Collected data

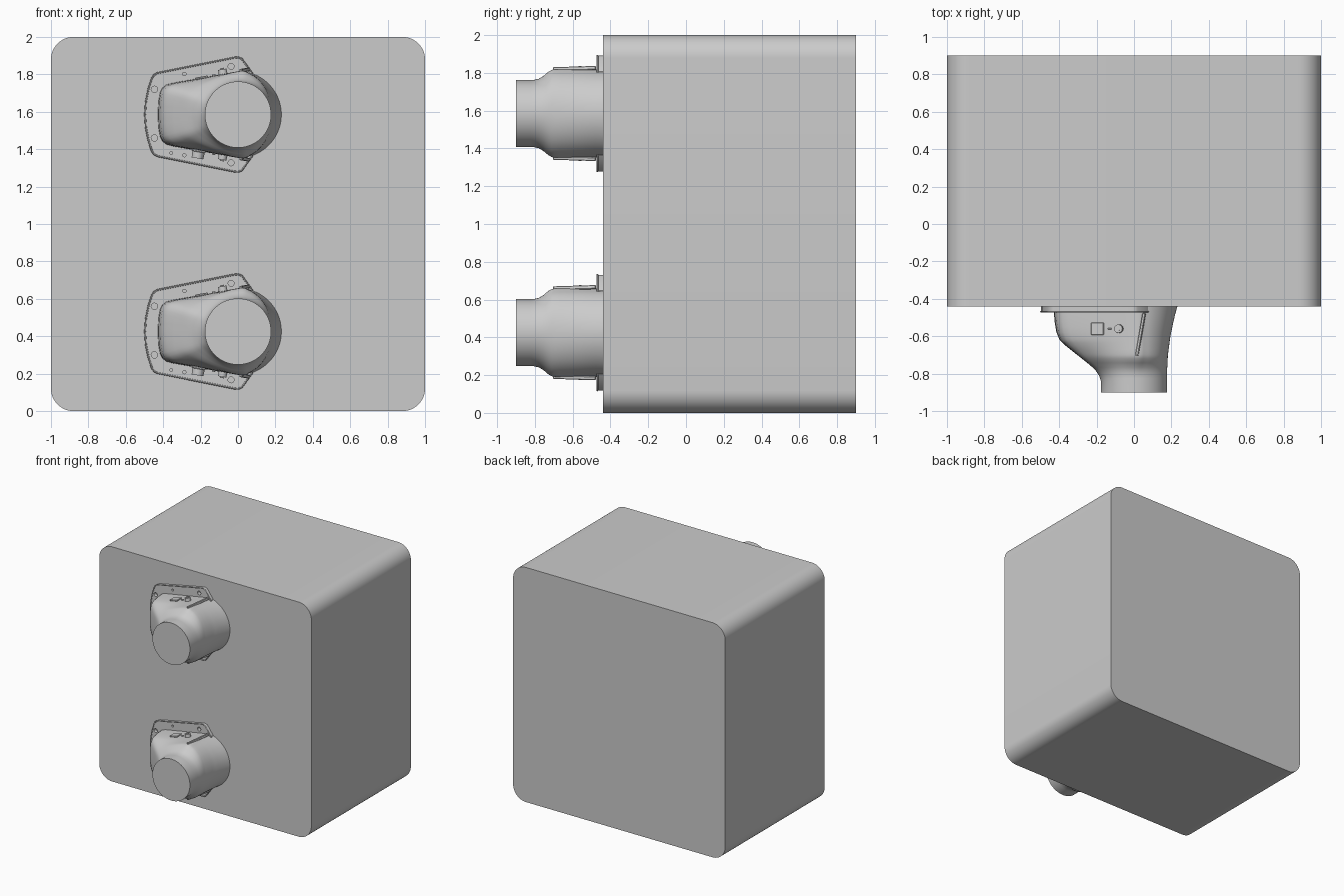
import bpy, bmesh, math
from mathutils import Matrix, Vector

if "Cube" in bpy.data.objects:
    bpy.data.objects.remove(bpy.data.objects["Cube"])

BACK, FRONT = -0.44, -0.9


def finish(name, bm, angle=35):
    bmesh.ops.recalc_face_normals(bm, faces=bm.faces)
    me = bpy.data.meshes.new(name)
    bm.to_mesh(me)
    bm.free()
    ob = bpy.data.objects.new(name, me)
    bpy.context.collection.objects.link(ob)
    smooth(ob, angle)
    return ob


def smooth(ob, angle=35):
    bpy.ops.object.select_all(action='DESELECT')
    ob.select_set(True)
    bpy.context.view_layer.objects.active = ob
    bpy.ops.object.shade_smooth_by_angle(angle=math.radians(angle))


def loft(name, rings, angle=35):
    bm = bmesh.new()
    loops = [[bm.verts.new(p) for p in r] for r in rings]
    n = len(loops[0])
    for a, b in zip(loops, loops[1:]):
        for i in range(n):
            j = (i + 1) % n
            bm.faces.new((a[i], a[j], b[j], b[i]))
    bm.faces.new(loops[0])
    bm.faces.new(loops[-1][::-1])
    return finish(name, bm, angle)


def mirrored(half):
    # upper half outline, left to right, closed by its mirror image
    return half + [(x, -z) for x, z in reversed(half) if z > 1e-6]


def interp(table, v):
    for (a, p), (b, q) in zip(table, table[1:]):
        if v <= b:
            return p + (q - p) * (v - a) / (b - a)
    return table[-1][1]


def ray(poly, th):
    # distance from the centre to a closed outline along one direction
    d, best = Vector((math.cos(th), math.sin(th))), 0
    for a, b in zip(poly, poly[1:] + poly[:1]):
        a, e = Vector(a), Vector(b) - Vector(a)
        den = d.x * e.y - d.y * e.x
        if abs(den) > 1e-9:
            t = (a.x * e.y - a.y * e.x) / den
            s = (a.x * d.y - a.y * d.x) / den
            if t > 0 and -1e-6 <= s <= 1 + 1e-6:
                best = max(best, t)
    return best


# Main housing: rounded rectangle run from front to back
R = 0.12
outline = []
for k, (cx, cz) in enumerate([(1 - R, 2 - R), (R - 1, 2 - R), (R - 1, R), (1 - R, R)]):
    for i in range(13):
        a = math.pi / 2 * (k + i / 12)
        outline.append((cx + R * math.cos(a), cz + R * math.sin(a)))
loft("housing", [[(x, y, z) for x, z in outline] for y in (BACK, 0.9)])

# Cowl base outline and how far each side has turned into the round spout
base = mirrored([(-0.43, 0), (-0.427, 0.07), (-0.418, 0.12), (-0.405, 0.145),
                 (-0.385, 0.16), (-0.35, 0.17), (0.02, 0.235), (0.045, 0.232)]
                + [(0.232 * math.cos(math.radians(a)), 0.232 * math.sin(math.radians(a)))
                   for a in range(76, -1, -4)])
LEFT = [(0.44, 1), (0.52, 0.98), (0.58, 0.94), (0.62, 0.87), (0.65, 0.75), (0.70, 0.50),
        (0.75, 0.25), (0.78, 0.12), (0.81, 0.04), (0.84, 0), (0.9, 0)]
SIDE = [(0.44, 1), (0.69, 1), (0.71, 0.95), (0.73, 0.75), (0.755, 0.38),
        (0.78, 0.12), (0.81, 0), (0.9, 0)]
RIGHT = [(0.44, 1), (0.5, 0.7), (0.6, 0.32), (0.7, 0.08), (0.78, 0), (0.9, 0)]
DEPTHS = [0.44, 0.48, 0.52, 0.55, 0.58, 0.60, 0.62, 0.635, 0.65, 0.67, 0.69, 0.70, 0.71,
          0.72, 0.73, 0.7425, 0.755, 0.7675, 0.78, 0.795, 0.81, 0.825, 0.84, 0.9]
N = 112


def cowl_ring(d, cz):
    ring = []
    for i in range(N):
        th = 2 * math.pi * i / N
        r, c = ray(base, th), math.cos(th)
        end = LEFT if c < 0 else RIGHT
        w = max(0, (abs(c) - 0.15) / 0.85) ** (1 if c < 0 else 1.4)
        b = interp(SIDE, d) * (1 - w) + interp(end, d) * w
        rr = 0.177 + (r - 0.177) * b
        ring.append((rr * c, -d, cz + rr * math.sin(th)))
    return ring


# Mounting flange
flange = mirrored([(-0.497, 0), (-0.492, 0.07), (-0.478, 0.14), (-0.46, 0.195), (-0.448, 0.212),
                   (-0.43, 0.222), (-0.02, 0.304), (0.0, 0.306), (0.02, 0.298), (0.075, 0.222)])
HOLES = [(-0.447, 0.135, 0.017), (-0.447, -0.125, 0.017), (-0.037, 0.258, 0.016),
         (-0.037, -0.258, 0.016), (-0.287, 0.217, 0.009), (-0.287, -0.217, 0.009),
         (-0.357, -0.206, 0.008)]


def curve(name, loops, cz, y, extrude=0, bevel=0):
    cu = bpy.data.curves.new(name, 'CURVE')
    cu.dimensions = '2D' if extrude else '3D'
    cu.fill_mode = 'BOTH' if extrude else 'FULL'
    cu.extrude, cu.bevel_depth, cu.bevel_resolution = extrude, bevel, 2
    for pts in loops:
        sp = cu.splines.new('POLY')
        sp.points.add(len(pts) - 1)
        sp.use_cyclic_u = True
        for p, (x, z) in zip(sp.points, pts):
            p.co = (x, z, 0, 1)
    ob = bpy.data.objects.new(name, cu)
    bpy.context.collection.objects.link(ob)
    ob.location, ob.rotation_euler = (0, y, cz), (math.pi / 2, 0, 0)
    bpy.ops.object.select_all(action='DESELECT')
    ob.select_set(True)
    bpy.context.view_layer.objects.active = ob
    bpy.ops.object.convert(target='MESH')
    smooth(bpy.context.object)


def on_side(x, y, s, cz):
    # frame on the slanted upper (s=1) or lower (s=-1) cowl wall, local z outward
    tilt = Matrix.Rotation(-math.atan(0.175), 4, 'Y')
    flip = Matrix.Diagonal((1, 1, s, 1))
    return Matrix.Translation((0, 0, cz)) @ flip @ Matrix.Translation(
        (x, y, 0.17 + 0.1757 * (x + 0.35))) @ tilt


def block(name, m, size, z=0, turn=0):
    bm = bmesh.new()
    bmesh.ops.create_cube(bm, size=1, matrix=m @ Matrix.Translation((0, 0, z))
                          @ Matrix.Rotation(turn, 4, 'Z') @ Matrix.Diagonal((*size, 1)))
    bmesh.ops.bevel(bm, geom=bm.edges[:], offset=0.003, segments=1, affect='EDGES')
    finish(name, bm)


def stud(name, m, r, h, sides=24):
    bm = bmesh.new()
    bmesh.ops.create_cone(bm, cap_ends=True, segments=sides, radius1=r, radius2=r * 0.92,
                          depth=h, matrix=m @ Matrix.Translation((0, 0, h / 2 - 0.01)))
    finish(name, bm)


for tag, cz in (("lower", 0.425), ("upper", 1.585)):
    loft(tag + "_cowl", [cowl_ring(d, cz) for d in DEPTHS], 30)
    holes = [[(x + r * math.cos(i * math.pi / 10), z + r * math.sin(i * math.pi / 10))
              for i in range(20)] for x, z, r in HOLES]
    curve(tag + "_flange", [flange] + holes, cz, -0.455, extrude=0.015)
    curve(tag + "_flange_rim", [flange], cz, -0.469, bevel=0.005)
    # Fittings on the two slanted walls
    for side, s in (("top", 1), ("bottom", -1)):
        block(f"{tag}_{side}_rib", on_side(0.035, -0.59, s, cz), (0.016, 0.23, 0.02),
              turn=math.radians(-10))
        stud(f"{tag}_{side}_knob", on_side(-0.08, -0.56, s, cz), 0.024, 0.035)
        stud(f"{tag}_{side}_knob_tip", on_side(-0.08, -0.56, s, cz), 0.013, 0.042, 6)
        block(f"{tag}_{side}_link", on_side(-0.13, -0.56, s, cz), (0.02, 0.01, 0.012))
    block(tag + "_window_plate", on_side(-0.195, -0.56, 1, cz), (0.07, 0.065, 0.012))
    stud(tag + "_port", on_side(-0.21, -0.56, -1, cz), 0.034, 0.05)
    block(tag + "_port_collar", on_side(-0.21, -0.56, -1, cz), (0.075, 0.075, 0.012))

* WORK ITEM *
Above are the records; report each line in them that includes the word "extrude".

* RESULT OF THIS TASK *
def curve(name, loops, cz, y, extrude=0, bevel=0):
    cu.dimensions = '2D' if extrude else '3D'
    cu.fill_mode = 'BOTH' if extrude else 'FULL'
    cu.extrude, cu.bevel_depth, cu.bevel_resolution = extrude, bevel, 2
    curve(tag + "_flange", [flange] + holes, cz, -0.455, extrude=0.015)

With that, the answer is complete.